For the Mars Perseverance mission, NASA scientists decided to try something novel: in addition to sending a rover, they would also send up a small aircraft. The airplane Ingenuity has considerably surpassed expectations, despite being initially intended as a straightforward technological demonstration.
Hard Grip, an engineer at NASA’s Jet Propulsion Laboratory (JPL) in California who is the aerodynamics and flight control lead and the chief pilot for the Ingenuity helicopter, said during a press conference during the American Geophysical Union Fall Meeting, which is taking place this week in Chicago and virtually, “It did such a good job in fact that we even though we originally were meant to fly only up to five times on Mars, we got a new mission.”Now, inventiveness would aid in scouting ahead for the Perseverance rover by surveying the terrain from the air.
In fact, Ingenuity has been so effective that scientists are already preparing to use successor helicopters to investigate Mars and beyond, including how future helicopters could further investigate and even sample the Martian environment and how NASA’s Dragonfly mission to Saturn’s moon Titan will use a helicopter to assist in our study of an entirely different world.
Although Ingenuity’s maiden flight was simply a 39-second demonstration, it has since scouted for Perseverance and taken in-depth pictures of a Martian outcrop that have helped researchers build a 3D model to investigate the area.

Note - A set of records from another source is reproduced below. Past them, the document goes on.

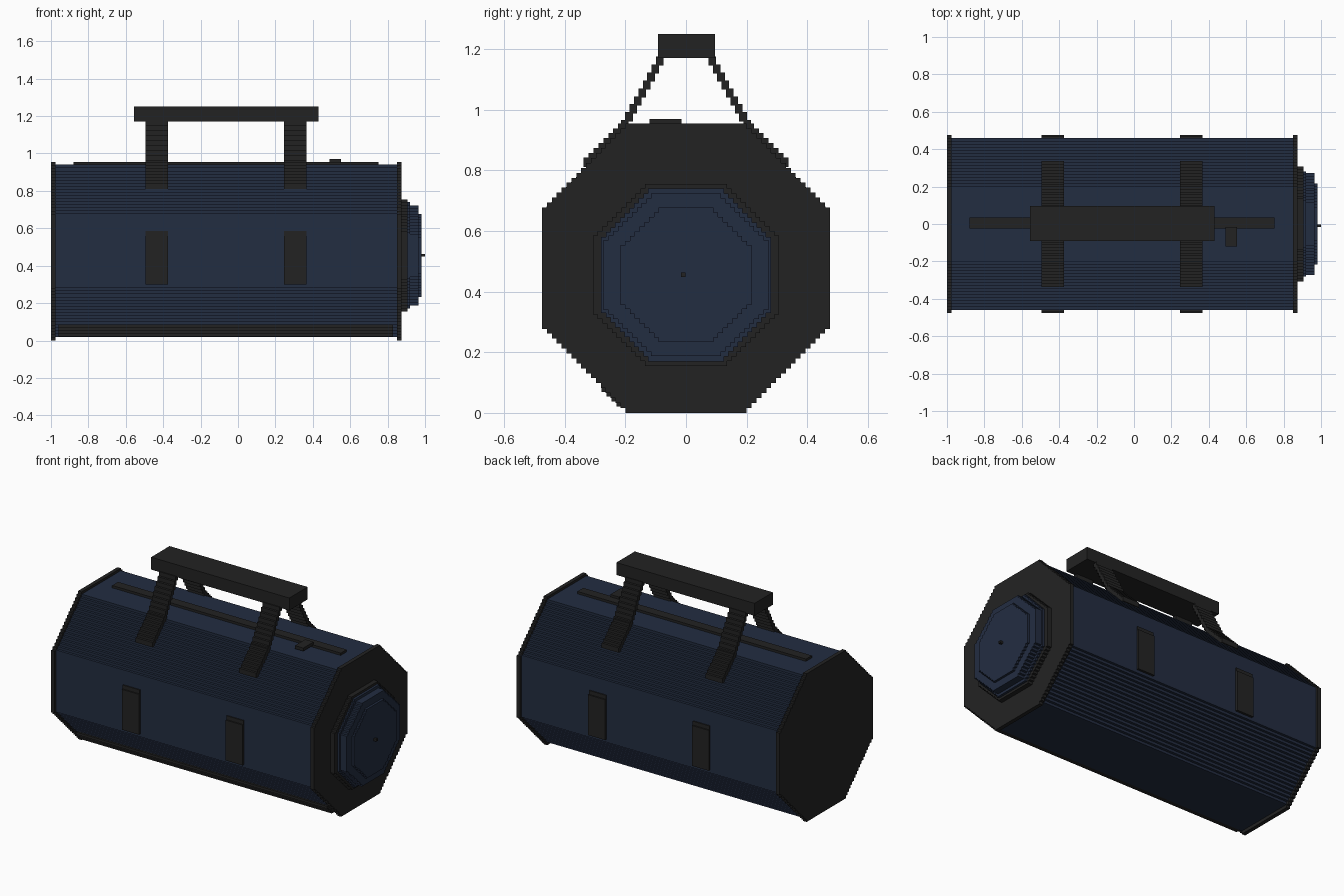
import bpy, bmesh

cube = bpy.data.objects.get("Cube")
if cube:
    bpy.data.objects.remove(cube, do_unlink=True)


def material(name, rgb):
    m = bpy.data.materials.new(name)
    m.use_nodes = True
    m.diffuse_color = (*rgb, 1)
    m.node_tree.nodes["Principled BSDF"].inputs["Base Color"].default_value = (*rgb, 1)
    return m


NAVY = material("navy fabric", (0.0165, 0.026, 0.053))
BLACK = material("black trim", (0.0165, 0.0165, 0.0165))
MID = 0.4775   # height of the bag's axis
STEP = 0.0162  # size of one stair step


def finish(bm, name, mat):
    bmesh.ops.recalc_face_normals(bm, faces=bm.faces)
    mesh = bpy.data.meshes.new(name)
    bm.to_mesh(mesh)
    bm.free()
    mesh.materials.append(mat)
    ob = bpy.data.objects.new(name, mesh)
    bpy.context.collection.objects.link(ob)
    return ob


def boxes(name, mat, spans):
    """One object made of boxes given as (x0, x1, y0, y1, z0, z1)."""
    bm = bmesh.new()
    for x0, x1, y0, y1, z0, z1 in spans:
        vs = bmesh.ops.create_cube(bm, size=1)["verts"]
        for v in vs:
            v.co = (x1 if v.co.x > 0 else x0,
                    y1 if v.co.y > 0 else y0,
                    z1 if v.co.z > 0 else z0)
    return finish(bm, name, mat)


def stepped_octagon(name, mat, x0, x1, half_y, half_z, flat_y, flat_z, zc):
    """Octagonal prism along x whose slanted sides are staircases."""
    n = max(2, round((half_y - flat_y) / STEP))
    dy, dz = (half_y - flat_y) / n, (half_z - flat_z) / n
    quarter = [(flat_y, half_z)]
    for i in range(n):
        y = flat_y + i * dy
        z = half_z - (i + 1) * dz
        quarter += [(y, z), (y + dy, z)]
    right = quarter + [(y, -z) for y, z in reversed(quarter)]
    loop = right + [(-y, z) for y, z in reversed(right)]
    bm = bmesh.new()
    face = bm.faces.new([bm.verts.new((x0, y, z + zc)) for y, z in loop])
    ext = bmesh.ops.extrude_face_region(bm, geom=[face], use_keep_orig=True)
    for v in ext["geom"]:
        if isinstance(v, bmesh.types.BMVert):
            v.co.x = x1
    return finish(bm, name, mat)


# Bag body and the two end caps
stepped_octagon("bag_body", NAVY, -0.98, 0.86, 0.46, 0.46, 0.2, 0.2, 0.48)
stepped_octagon("right_end_cap", BLACK, -1.0, -0.975, 0.475, MID, 0.2, 0.2, MID)
stepped_octagon("left_end_cap", BLACK, 0.85, 0.875, 0.475, MID, 0.2, 0.2, MID)

# Round pocket on the left end
stepped_octagon("pocket_rim", BLACK, 0.87, 0.905, 0.307, 0.3, 0.135, 0.13, 0.455)
stepped_octagon("pocket_base", NAVY, 0.9, 0.92, 0.28, 0.285, 0.125, 0.125, 0.455)
stepped_octagon("pocket_side", NAVY, 0.915, 0.965, 0.272, 0.268, 0.115, 0.115, 0.455)
stepped_octagon("pocket_face", NAVY, 0.96, 0.98, 0.217, 0.222, 0.09, 0.097, 0.455)
boxes("pocket_stud", BLACK, [(0.975, 1.0, -0.017, -0.002, 0.448, 0.463)])

# Trim strip along the lower front edge
boxes("bottom_trim", BLACK,
      [(-0.96, 0.83, -0.23 - i * STEP, -0.19, 0.021 + i * STEP, 0.021 + (i + 1) * STEP)
       for i in range(4)])

# Zip along the top
boxes("zip", BLACK, [(-0.88, 0.75, -0.025, 0.035, 0.935, 0.955)])
boxes("zip_pull", BLACK, [(0.49, 0.55, -0.12, -0.015, 0.95, 0.97)])

# Handle grip
boxes("handle_grip", BLACK, [(-0.555, 0.43, -0.092, 0.095, 1.17, 1.25)])

# Straps and side patches, one set per side and strap position
for x_name, x0 in (("right", -0.495), ("left", 0.245)):
    x1 = x0 + 0.12
    for y_name, s in (("front", -1), ("back", 1)):
        def side(ya, yb, za, zb):
            lo, hi = sorted((s * ya, s * yb))
            return (x0, x1, lo, hi, za, zb)
        # Part lying on the slanted side of the bag
        spans = [side(0.19 + i * STEP, 0.224 + i * STEP,
                      0.94 - (i + 1) * STEP, 0.955 - i * STEP) for i in range(8)]
        # Free part rising to the grip
        rise = (1.172 - 0.935) / 9
        spans += [side(0.19 - i * 0.0145, 0.215 - i * 0.0145,
                       0.935 + i * rise, 0.939 + (i + 1) * rise) for i in range(9)]
        boxes(f"{y_name}_{x_name}_strap", BLACK, spans)
        boxes(f"{y_name}_{x_name}_patch", BLACK,
              [side(0.45, 0.475, 0.3, 0.56), side(0.45, 0.467, 0.56, 0.585)])
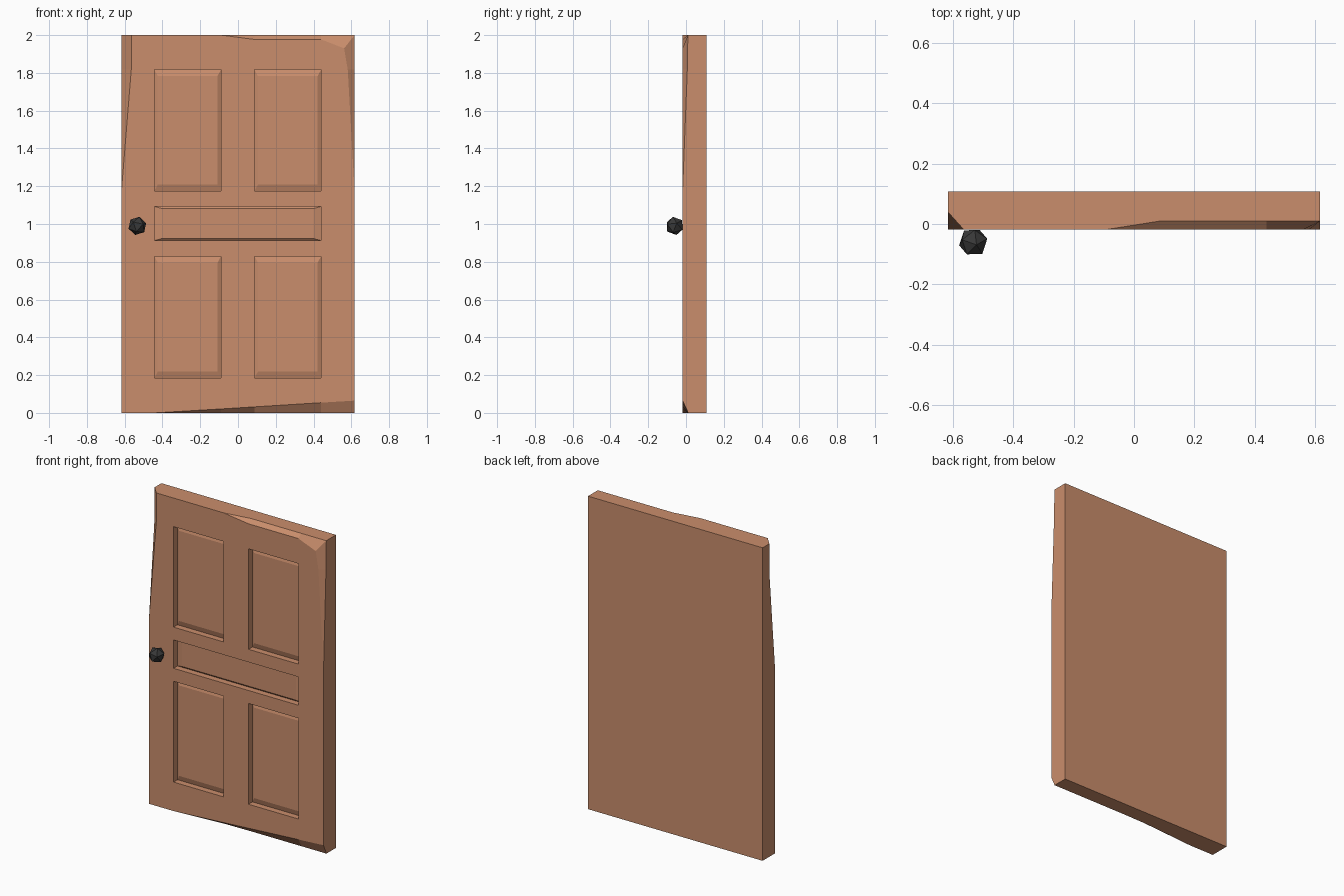
import bpy, bmesh

if "Cube" in bpy.data.objects:
    bpy.data.objects.remove(bpy.data.objects["Cube"])

XS = [-0.617, -0.443, -0.09, 0.087, 0.44, 0.617]
ZS = [0, 0.185, 0.829, 0.912, 1.093, 1.175, 1.817, 2.0]
FRONT, BACK = -0.018, 0.108
NX, NZ = len(XS) - 1, len(ZS) - 1

# Worn edges: grid corner -> (front shift in x, front shift in z, side set-back in y)
CHIPS = {
    (0, 6): (0.052, 0, 0.058), (0, 7): (0.052, 0, 0.058),
    (3, 7): (0, -0.023, 0.028), (4, 7): (0, -0.023, 0.028),
    (5, 7): (-0.055, -0.07, 0.028), (5, 6): (-0.036, 0, 0.025),
    (2, 0): (0, 0.021, 0.027), (3, 0): (0, 0.032, 0.03),
    (4, 0): (0, 0.054, 0.03), (5, 0): (0, 0.065, 0.03),
}


def material(name, color):
    m = bpy.data.materials.new(name)
    m.diffuse_color = (*color, 1)
    m.use_nodes = True
    m.node_tree.nodes["Principled BSDF"].inputs["Base Color"].default_value = m.diffuse_color
    return m


def make_object(name, bm, mat):
    bmesh.ops.remove_doubles(bm, verts=bm.verts, dist=1e-5)
    bmesh.ops.recalc_face_normals(bm, faces=bm.faces)
    mesh = bpy.data.meshes.new(name)
    bm.to_mesh(mesh)
    bm.free()
    mesh.materials.append(mat)
    obj = bpy.data.objects.new(name, mesh)
    bpy.context.collection.objects.link(obj)
    return obj


def bridge(bm, a, b):
    for k in range(len(a)):
        n = (k + 1) % len(a)
        bm.faces.new((a[k], a[n], b[n], b[k]))


bm = bmesh.new()
grid = {}
for i, x in enumerate(XS):
    for j, z in enumerate(ZS):
        dx, dz, _ = CHIPS.get((i, j), (0, 0, 0))
        grid[i, j] = bm.verts.new((x + dx, FRONT, z + dz))


def recessed_panel(loop, mx, mz):
    # Straight wall into the door, then a sloped border up to the flat field
    xs = [v.co.x for v in loop]
    zs = [v.co.z for v in loop]
    x0, x1, z0, z1 = min(xs), max(xs), min(zs), max(zs)
    floor = [bm.verts.new((v.co.x, FRONT + 0.04, v.co.z)) for v in loop]
    field = []
    for v in loop:
        t = (v.co.x - x0) / (x1 - x0)
        u = (v.co.z - z0) / (z1 - z0)
        field.append(bm.verts.new((x0 + mx + t * (x1 - x0 - 2 * mx), FRONT + 0.03,
                                   z0 + mz + u * (z1 - z0 - 2 * mz))))
    bridge(bm, loop, floor)
    bridge(bm, floor, field)
    bm.faces.new(field)


# Front face with four tall panels and one wide one
for i in range(NX):
    for j in range(NZ):
        cell = [grid[i, j], grid[i + 1, j], grid[i + 1, j + 1], grid[i, j + 1]]
        if i in (1, 3) and j in (1, 5):
            recessed_panel(cell, 0.018, 0.033)
        elif not (1 <= i <= 3 and j == 3):
            bm.faces.new(cell)
wide = [grid[i, 3] for i in range(1, 5)] + [grid[i, 4] for i in range(4, 0, -1)]
recessed_panel(wide, 0.04, 0.011)

# Worn edge band, sides and back
rim = ([(i, 0) for i in range(NX)] + [(NX, j) for j in range(NZ)]
       + [(i, NZ) for i in range(NX, 0, -1)] + [(0, j) for j in range(NZ, 0, -1)])
front = [grid[k] for k in rim]
side = [bm.verts.new((XS[i], FRONT + CHIPS.get((i, j), (0, 0, 0))[2], ZS[j])) for i, j in rim]
back = [bm.verts.new((XS[i], BACK, ZS[j])) for i, j in rim]
bridge(bm, front, side)
bridge(bm, side, back)
bm.faces.new(back)
make_object("door", bm, material("wood", (0.59, 0.27, 0.15)))

# Faceted knob
bm = bmesh.new()
bmesh.ops.create_icosphere(bm, subdivisions=1, radius=0.05)
knob = make_object("knob", bm, material("dark_metal", (0.04, 0.04, 0.04)))
knob.location = (-0.533, -0.06, 0.99)
knob.rotation_euler = (0.25, 0.15, 0.35)
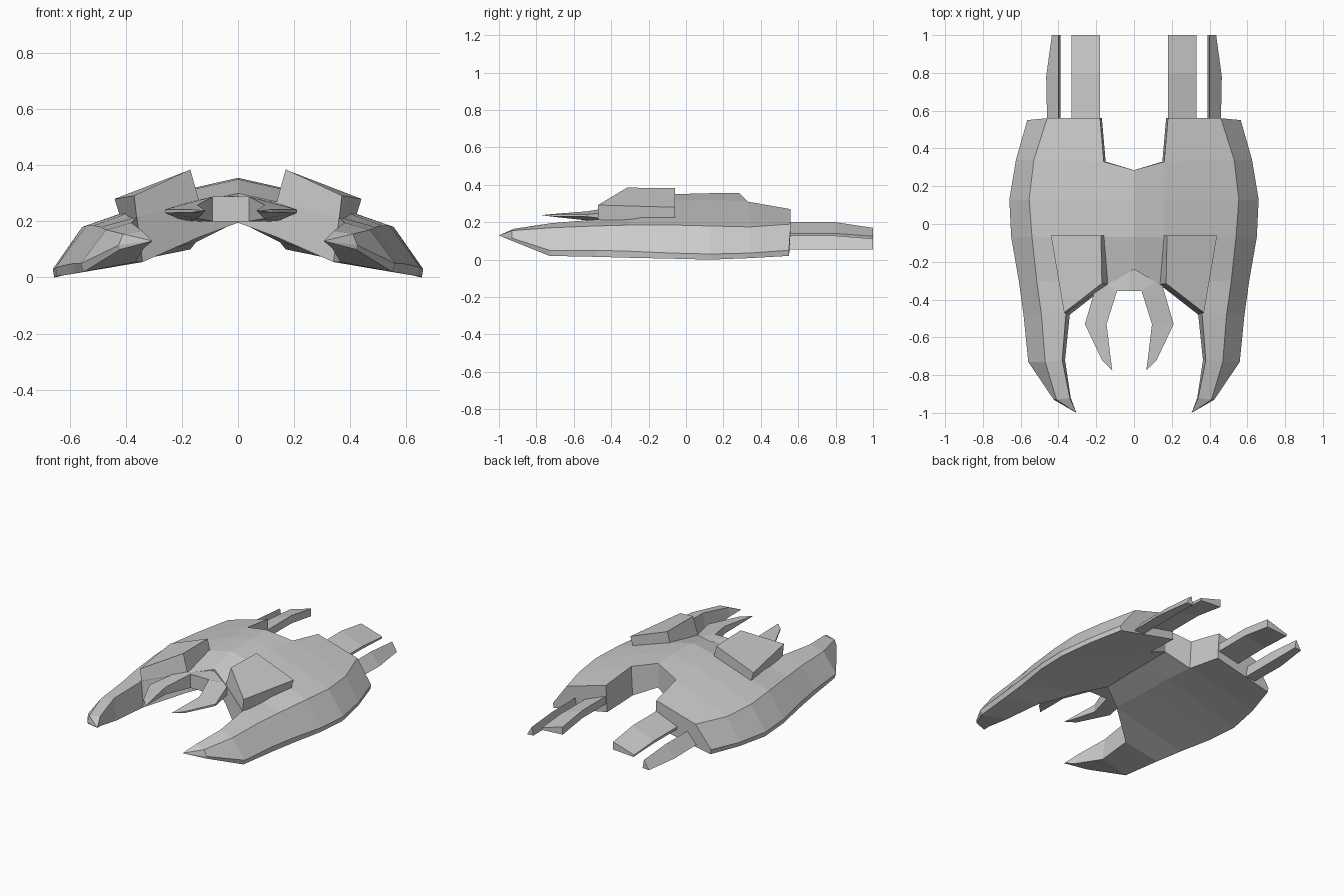
import bpy, bmesh


def loft(name, rings, cap_start=True, cap_end=True, skip=(), strip=None, shift=0.0):
    """Skin closed rings of points, mirrored over x; skip holds (segment, side) gaps."""
    bm = bmesh.new()
    rows = [[bm.verts.new(p) for p in r] for r in rings]
    n = len(rows[0])
    for i in range(len(rows) - 1):
        for j in range(n):
            if (i, j) in skip:
                continue
            k = (j + 1) % n
            bm.faces.new((rows[i][j], rows[i][k], rows[i + 1][k], rows[i + 1][j]))
    if cap_start:
        bm.faces.new(rows[0])
    if cap_end:
        bm.faces.new(rows[-1])
    # optional bridge from the first/last ring points to the centre line
    if strip:
        first, pts = strip
        mid = [(bm.verts.new((0, y, t)), bm.verts.new((0, y, b))) for y, t, b in pts]
        edge = [(r[0], r[-1]) for r in rows[first:first + len(mid)]]
        for i in range(len(mid) - 1):
            for s in (0, 1):
                bm.faces.new((mid[i][s], edge[i][s], edge[i + 1][s], mid[i + 1][s]))
        for i in (0, -1):
            bm.faces.new((mid[i][0], edge[i][0], edge[i][1], mid[i][1]))
    bmesh.ops.remove_doubles(bm, verts=bm.verts, dist=0.0005)
    bmesh.ops.recalc_face_normals(bm, faces=bm.faces)
    me = bpy.data.meshes.new(name)
    bm.to_mesh(me)
    bm.free()
    ob = bpy.data.objects.new(name, me)
    bpy.context.collection.objects.link(ob)
    ob.location.x = shift
    ob.modifiers.new("Mirror", 'MIRROR').use_axis[0] = True
    return ob


# Hull: rings of inner top, shoulder, outer upper, outer lower, inner bottom
hull = [
    [(.18, .56, .27), (.46, .56, .19), (.565, .55, .05), (.56, .55, .02), (.17, .56, .10)],
    [(.16, .33, .31), (.53, .34, .175), (.625, .34, .035), (.62, .34, .008), (.15, .33, .125)],
    [(.155, .13, .32), (.555, .13, .18), (.66, .13, .03), (.655, .13, 0), (.145, .13, .14)],
    [(.155, -.07, .315), (.54, -.07, .185), (.65, -.07, .035), (.645, -.07, .005), (.145, -.07, .14)],
    [(.135, -.32, .27), (.515, -.3, .185), (.61, -.3, .045), (.605, -.3, .01), (.135, -.32, .145)],
    [(.36, -.47, .215), (.49, -.48, .18), (.585, -.48, .05), (.58, -.48, .015), (.34, -.48, .055)],
    [(.38, -.72, .195), (.47, -.73, .17), (.56, -.73, .05), (.55, -.73, .02), (.365, -.72, .055)],
    [(.34, -.92, .165), (.41, -.93, .155), (.425, -.93, .115), (.42, -.93, .10), (.335, -.92, .105)],
    [(.305, -1, .13)] * 5,
]
loft("hull", hull, cap_end=False, skip={(1, 4), (2, 4), (3, 4)},
     strip=(1, [(.285, .355, .20), (.13, .355, .20), (-.07, .35, .20), (-.24, .30, .195)]))

# Raised wedge blocks on the shoulders
loft("shoulder_block", [
    [(.175, -.06, .382), (.44, -.06, .28), (.415, -.06, .20), (.155, -.06, .30)],
    [(.17, -.315, .385), (.37, -.47, .292), (.36, -.47, .20), (.135, -.32, .26)],
])

# Front pincers on a shared base, set slightly off centre
loft("front_pincers", [
    [(0, -.355, .288), (0, -.2, .292), (0, -.2, .20), (0, -.355, .20)],
    [(.065, -.355, .288), (.165, -.29, .265), (.165, -.29, .20), (.065, -.355, .20)],
    [(.12, -.53, .258), (.235, -.53, .242), (.235, -.53, .23), (.12, -.53, .21)],
    [(.10, -.70, .245), (.145, -.72, .242), (.145, -.72, .232), (.10, -.70, .228)],
    [(.09, -.775, .238)] * 4,
], cap_start=False, cap_end=False, shift=-.025)


# Tail booms: broad inner plates and narrow outer fins
def plate(y, drop):
    return [(.18, y, .20 - drop), (.33, y, .14 - drop * .5), (.325, y, .12 - drop * .3), (.18, y, .15 - drop)]


loft("inner_tail_plate", [plate(.54, 0), plate(.80, 0), plate(1, .03)])
loft("outer_tail_fin", [
    [(.40, .54, .13), (.46, .54, .055), (.39, .54, .058)],
    [(.40, .78, .13), (.465, .78, .055), (.39, .78, .058)],
    [(.40, 1, .112), (.435, 1, .055), (.39, 1, .058)],
])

In order to offer engineers a useful view of their work on the equipment after it had been used, it also took photographs of Perseverance’s landing equipment.
Before landing on Mars, the Ingenuity team created a pilot’s logbook for the helicopter and included numerous more pages because they believed a five-page logbook would seem ridiculous, according to Grip, who discussed this during the briefing.
“But what’s this? Page count is exhausted “He replied while displaying the book. There are 36 pages in this document, and Ingenuity just completed its 36th flight two days ago.
By creating an aircraft that can gather sample tubes from the Martian surface, NASA researchers want to build on Ingenuity’s accomplishment. Based on Ingenuity’s design, this Mars Sample Return Sample Recovery Helicopter would also have a robotic arm and wheels for terrestrial travel.
The upgrades would allow two of the new helicopters to collect sample tubes, serving as a backup for Perseverance, which is meant to deliver the tubes to the sample-return lander, said Teddy Tzanetos, who is an engineer at JPL, the engineering team lead for Ingenuity and the manager for the new sample recovery helicopters mission, during the briefing.
“We are largely leveraging all of the amazing lessons learned — that we have learned and will continue to learn with ingenuity over the last year and a half,” he said.
NASA will use an aircraft to study other planets besides Mars. A rotorcraft will be used as part of NASA’s Dragonfly mission’s exploration of Saturn’s frozen moon Titan, which is presently targeted for flight in 2027. Titan, the only moon in the solar system with an atmosphere, is perfect for aerial exploration because its gravity is less and its air pressure is half that of Earth’s. Titan is also a very straightforward place to fly. In reality, Dragonfly is roughly the size of the Perseverance rover, or a compact SUV, because flying on Titan is so much simpler than flying on Mars. Ingenuity is smaller than small remote-controlled drones on Earth, being just around 1.6 feet (0.5 meters) tall and 6 inches (15 cm) broad (without its blades).
Elizabeth Turtle, a planetary scientist at the Johns Hopkins Applied Physics Laboratory in Maryland and the lead scientist for the Dragonfly project, spoke at the press conference about the several reasons why scientists want to travel to Titan. Titan, according to Turtle, not only has a water-ice crust and liquid methane seas that are similar to the water on Earth, but it also contains an abundance of carbon-rich chemistry that is similar to that of life on Earth.
Researchers will be able to examine this well-known chemistry on Titan in order to determine whether or not specific conditions are habitable and may have supported the emergence of life. Dragonfly will be outfitted with spectrometers, a drill for sample collection, geophysics and meteorological sensors, a camera, and other scientific tools to do this.
“Fundamentally, Dragonfly is a chemistry mission,” Turtle said. “Titan has been doing the kind of chemistry experiments we can’t do here on Earth, because we don’t have millions of years in the laboratory to do them. So Titan has been doing these for us, and Dragonfly is designed to pick up the results of those experiments.”
In the future, aircraft might be used for other crucial planetary exploration tasks. In locations that scientists refer to as “biologically sensitive,” helicopters may collect samples without leaving the same traces and disturbances that a rover would. This could be very crucial. A future Mars Science Helicopter that would resemble Perseverance in size and be able to transport bigger samples and scientific equipment is also being developed by NASA scientists.
“My personal dream is one day we’ll have astronauts at Mars and there’ll be fleets of vehicles zipping around helping the first humans there with simple and complicated tasks,” Tzanetos said. “But it all started with that first 39-second flight that we did about a year and a half ago.”